• **How to complete this task**: Set down every entry exactly as it was written.

*** Opening Dataset ***

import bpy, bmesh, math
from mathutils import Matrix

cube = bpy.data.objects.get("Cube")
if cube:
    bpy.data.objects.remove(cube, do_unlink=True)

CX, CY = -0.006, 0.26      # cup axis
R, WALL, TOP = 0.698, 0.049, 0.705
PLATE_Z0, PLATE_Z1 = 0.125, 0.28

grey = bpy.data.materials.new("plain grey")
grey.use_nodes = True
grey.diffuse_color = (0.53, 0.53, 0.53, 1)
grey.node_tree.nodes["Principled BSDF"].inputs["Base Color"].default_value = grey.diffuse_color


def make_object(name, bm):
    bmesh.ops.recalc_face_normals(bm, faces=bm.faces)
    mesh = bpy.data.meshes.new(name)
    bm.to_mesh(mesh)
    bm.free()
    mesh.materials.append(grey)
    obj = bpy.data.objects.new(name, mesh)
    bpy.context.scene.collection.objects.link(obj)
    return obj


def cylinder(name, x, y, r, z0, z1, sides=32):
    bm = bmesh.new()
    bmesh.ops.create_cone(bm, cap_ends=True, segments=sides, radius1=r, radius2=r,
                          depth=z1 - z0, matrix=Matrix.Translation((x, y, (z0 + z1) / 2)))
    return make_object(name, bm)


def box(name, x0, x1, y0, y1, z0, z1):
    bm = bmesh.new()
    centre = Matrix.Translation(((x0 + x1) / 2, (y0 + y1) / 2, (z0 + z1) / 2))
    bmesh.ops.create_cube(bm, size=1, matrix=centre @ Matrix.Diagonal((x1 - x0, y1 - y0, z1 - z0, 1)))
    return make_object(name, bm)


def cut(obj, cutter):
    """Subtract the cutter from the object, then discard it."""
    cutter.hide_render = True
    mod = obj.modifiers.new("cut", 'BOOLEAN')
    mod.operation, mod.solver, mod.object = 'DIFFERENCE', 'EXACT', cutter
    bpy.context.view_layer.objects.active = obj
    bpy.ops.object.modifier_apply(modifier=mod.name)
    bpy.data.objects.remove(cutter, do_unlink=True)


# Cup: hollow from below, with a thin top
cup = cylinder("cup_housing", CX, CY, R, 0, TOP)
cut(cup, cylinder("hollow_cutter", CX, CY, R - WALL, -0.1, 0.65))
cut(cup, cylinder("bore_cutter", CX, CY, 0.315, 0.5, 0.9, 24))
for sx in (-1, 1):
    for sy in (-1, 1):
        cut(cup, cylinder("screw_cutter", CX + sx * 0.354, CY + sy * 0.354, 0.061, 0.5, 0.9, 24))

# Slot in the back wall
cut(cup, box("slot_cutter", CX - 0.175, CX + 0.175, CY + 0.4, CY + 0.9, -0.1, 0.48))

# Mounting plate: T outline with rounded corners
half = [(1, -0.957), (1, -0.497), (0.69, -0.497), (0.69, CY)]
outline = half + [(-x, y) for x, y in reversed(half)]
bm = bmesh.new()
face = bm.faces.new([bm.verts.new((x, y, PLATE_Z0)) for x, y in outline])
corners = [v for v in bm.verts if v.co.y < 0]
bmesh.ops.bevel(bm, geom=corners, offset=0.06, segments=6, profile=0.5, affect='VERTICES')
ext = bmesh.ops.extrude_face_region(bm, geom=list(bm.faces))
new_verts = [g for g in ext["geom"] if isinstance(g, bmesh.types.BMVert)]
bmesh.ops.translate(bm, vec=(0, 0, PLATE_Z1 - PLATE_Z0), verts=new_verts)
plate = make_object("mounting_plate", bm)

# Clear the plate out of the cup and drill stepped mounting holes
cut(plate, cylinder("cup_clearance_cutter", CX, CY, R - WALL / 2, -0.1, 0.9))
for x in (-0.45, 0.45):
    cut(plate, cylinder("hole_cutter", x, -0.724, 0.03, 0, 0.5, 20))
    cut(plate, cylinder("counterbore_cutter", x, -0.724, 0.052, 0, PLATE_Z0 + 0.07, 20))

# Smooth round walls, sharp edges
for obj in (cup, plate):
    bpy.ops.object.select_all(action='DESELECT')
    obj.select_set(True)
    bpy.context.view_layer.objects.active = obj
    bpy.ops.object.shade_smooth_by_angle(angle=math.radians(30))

*** Closing Dataset ***

• **Expected answer**:
import bpy, bmesh, math
from mathutils import Matrix

cube = bpy.data.objects.get("Cube")
if cube:
    bpy.data.objects.remove(cube, do_unlink=True)

CX, CY = -0.006, 0.26      # cup axis
R, WALL, TOP = 0.698, 0.049, 0.705
PLATE_Z0, PLATE_Z1 = 0.125, 0.28

grey = bpy.data.materials.new("plain grey")
grey.use_nodes = True
grey.diffuse_color = (0.53, 0.53, 0.53, 1)
grey.node_tree.nodes["Principled BSDF"].inputs["Base Color"].default_value = grey.diffuse_color


def make_object(name, bm):
    bmesh.ops.recalc_face_normals(bm, faces=bm.faces)
    mesh = bpy.data.meshes.new(name)
    bm.to_mesh(mesh)
    bm.free()
    mesh.materials.append(grey)
    obj = bpy.data.objects.new(name, mesh)
    bpy.context.scene.collection.objects.link(obj)
    return obj


def cylinder(name, x, y, r, z0, z1, sides=32):
    bm = bmesh.new()
    bmesh.ops.create_cone(bm, cap_ends=True, segments=sides, radius1=r, radius2=r,
                          depth=z1 - z0, matrix=Matrix.Translation((x, y, (z0 + z1) / 2)))
    return make_object(name, bm)


def box(name, x0, x1, y0, y1, z0, z1):
    bm = bmesh.new()
    centre = Matrix.Translation(((x0 + x1) / 2, (y0 + y1) / 2, (z0 + z1) / 2))
    bmesh.ops.create_cube(bm, size=1, matrix=centre @ Matrix.Diagonal((x1 - x0, y1 - y0, z1 - z0, 1)))
    return make_object(name, bm)


def cut(obj, cutter):
    """Subtract the cutter from the object, then discard it."""
    cutter.hide_render = True
    mod = obj.modifiers.new("cut", 'BOOLEAN')
    mod.operation, mod.solver, mod.object = 'DIFFERENCE', 'EXACT', cutter
    bpy.context.view_layer.objects.active = obj
    bpy.ops.object.modifier_apply(modifier=mod.name)
    bpy.data.objects.remove(cutter, do_unlink=True)


# Cup: hollow from below, with a thin top
cup = cylinder("cup_housing", CX, CY, R, 0, TOP)
cut(cup, cylinder("hollow_cutter", CX, CY, R - WALL, -0.1, 0.65))
cut(cup, cylinder("bore_cutter", CX, CY, 0.315, 0.5, 0.9, 24))
for sx in (-1, 1):
    for sy in (-1, 1):
        cut(cup, cylinder("screw_cutter", CX + sx * 0.354, CY + sy * 0.354, 0.061, 0.5, 0.9, 24))

# Slot in the back wall
cut(cup, box("slot_cutter", CX - 0.175, CX + 0.175, CY + 0.4, CY + 0.9, -0.1, 0.48))

# Mounting plate: T outline with rounded corners
half = [(1, -0.957), (1, -0.497), (0.69, -0.497), (0.69, CY)]
outline = half + [(-x, y) for x, y in reversed(half)]
bm = bmesh.new()
face = bm.faces.new([bm.verts.new((x, y, PLATE_Z0)) for x, y in outline])
corners = [v for v in bm.verts if v.co.y < 0]
bmesh.ops.bevel(bm, geom=corners, offset=0.06, segments=6, profile=0.5, affect='VERTICES')
ext = bmesh.ops.extrude_face_region(bm, geom=list(bm.faces))
new_verts = [g for g in ext["geom"] if isinstance(g, bmesh.types.BMVert)]
bmesh.ops.translate(bm, vec=(0, 0, PLATE_Z1 - PLATE_Z0), verts=new_verts)
plate = make_object("mounting_plate", bm)

# Clear the plate out of the cup and drill stepped mounting holes
cut(plate, cylinder("cup_clearance_cutter", CX, CY, R - WALL / 2, -0.1, 0.9))
for x in (-0.45, 0.45):
    cut(plate, cylinder("hole_cutter", x, -0.724, 0.03, 0, 0.5, 20))
    cut(plate, cylinder("counterbore_cutter", x, -0.724, 0.052, 0, PLATE_Z0 + 0.07, 20))

# Smooth round walls, sharp edges
for obj in (cup, plate):
    bpy.ops.object.select_all(action='DESELECT')
    obj.select_set(True)
    bpy.context.view_layer.objects.active = obj
    bpy.ops.object.shade_smooth_by_angle(angle=math.radians(30))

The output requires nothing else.